(Plain-text document sources)
┌──
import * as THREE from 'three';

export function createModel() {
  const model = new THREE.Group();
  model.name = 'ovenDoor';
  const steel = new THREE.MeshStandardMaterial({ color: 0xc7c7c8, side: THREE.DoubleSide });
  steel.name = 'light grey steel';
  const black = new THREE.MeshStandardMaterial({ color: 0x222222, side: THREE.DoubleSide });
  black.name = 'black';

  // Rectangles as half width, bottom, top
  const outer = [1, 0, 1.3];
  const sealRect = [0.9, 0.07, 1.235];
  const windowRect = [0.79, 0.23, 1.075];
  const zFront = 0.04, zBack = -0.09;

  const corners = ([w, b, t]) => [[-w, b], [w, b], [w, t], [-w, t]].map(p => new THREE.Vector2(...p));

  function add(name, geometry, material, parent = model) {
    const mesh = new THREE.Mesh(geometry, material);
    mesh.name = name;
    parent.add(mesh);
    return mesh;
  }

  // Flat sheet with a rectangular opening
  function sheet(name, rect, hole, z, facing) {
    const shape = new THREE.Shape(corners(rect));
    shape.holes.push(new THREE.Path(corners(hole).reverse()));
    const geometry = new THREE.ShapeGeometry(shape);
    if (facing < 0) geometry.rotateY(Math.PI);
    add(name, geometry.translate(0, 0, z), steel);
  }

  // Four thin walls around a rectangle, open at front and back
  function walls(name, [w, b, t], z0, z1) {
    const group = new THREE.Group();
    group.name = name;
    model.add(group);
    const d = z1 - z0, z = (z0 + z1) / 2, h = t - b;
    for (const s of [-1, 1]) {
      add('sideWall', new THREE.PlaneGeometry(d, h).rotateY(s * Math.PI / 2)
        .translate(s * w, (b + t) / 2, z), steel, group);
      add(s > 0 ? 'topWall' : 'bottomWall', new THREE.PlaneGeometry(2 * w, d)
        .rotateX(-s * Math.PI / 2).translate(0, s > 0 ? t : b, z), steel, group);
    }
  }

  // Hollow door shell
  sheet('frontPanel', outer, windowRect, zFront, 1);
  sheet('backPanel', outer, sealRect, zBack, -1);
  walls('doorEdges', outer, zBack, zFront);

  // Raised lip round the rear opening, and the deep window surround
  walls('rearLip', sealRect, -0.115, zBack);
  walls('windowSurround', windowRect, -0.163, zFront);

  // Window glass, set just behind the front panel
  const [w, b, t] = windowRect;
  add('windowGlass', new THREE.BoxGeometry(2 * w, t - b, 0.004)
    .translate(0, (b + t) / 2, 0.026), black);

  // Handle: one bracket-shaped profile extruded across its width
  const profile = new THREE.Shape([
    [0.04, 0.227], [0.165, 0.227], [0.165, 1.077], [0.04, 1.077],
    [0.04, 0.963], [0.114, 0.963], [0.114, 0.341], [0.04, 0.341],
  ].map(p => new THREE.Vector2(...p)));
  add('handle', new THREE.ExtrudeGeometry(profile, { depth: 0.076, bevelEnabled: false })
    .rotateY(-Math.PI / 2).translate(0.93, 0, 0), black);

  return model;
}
└──
◆ Requirement
Among the lines above, repeat exactly those from the line with "const steel = new" to the line with "for (const s", counting both ends.

◆ Solution
  const steel = new THREE.MeshStandardMaterial({ color: 0xc7c7c8, side: THREE.DoubleSide });
  steel.name = 'light grey steel';
  const black = new THREE.MeshStandardMaterial({ color: 0x222222, side: THREE.DoubleSide });
  black.name = 'black';

  // Rectangles as half width, bottom, top
  const outer = [1, 0, 1.3];
  const sealRect = [0.9, 0.07, 1.235];
  const windowRect = [0.79, 0.23, 1.075];
  const zFront = 0.04, zBack = -0.09;

  const corners = ([w, b, t]) => [[-w, b], [w, b], [w, t], [-w, t]].map(p => new THREE.Vector2(...p));

  function add(name, geometry, material, parent = model) {
    const mesh = new THREE.Mesh(geometry, material);
    mesh.name = name;
    parent.add(mesh);
    return mesh;
  }

  // Flat sheet with a rectangular opening
  function sheet(name, rect, hole, z, facing) {
    const shape = new THREE.Shape(corners(rect));
    shape.holes.push(new THREE.Path(corners(hole).reverse()));
    const geometry = new THREE.ShapeGeometry(shape);
    if (facing < 0) geometry.rotateY(Math.PI);
    add(name, geometry.translate(0, 0, z), steel);
  }

  // Four thin walls around a rectangle, open at front and back
  function walls(name, [w, b, t], z0, z1) {
    const group = new THREE.Group();
    group.name = name;
    model.add(group);
    const d = z1 - z0, z = (z0 + z1) / 2, h = t - b;
    for (const s of [-1, 1]) {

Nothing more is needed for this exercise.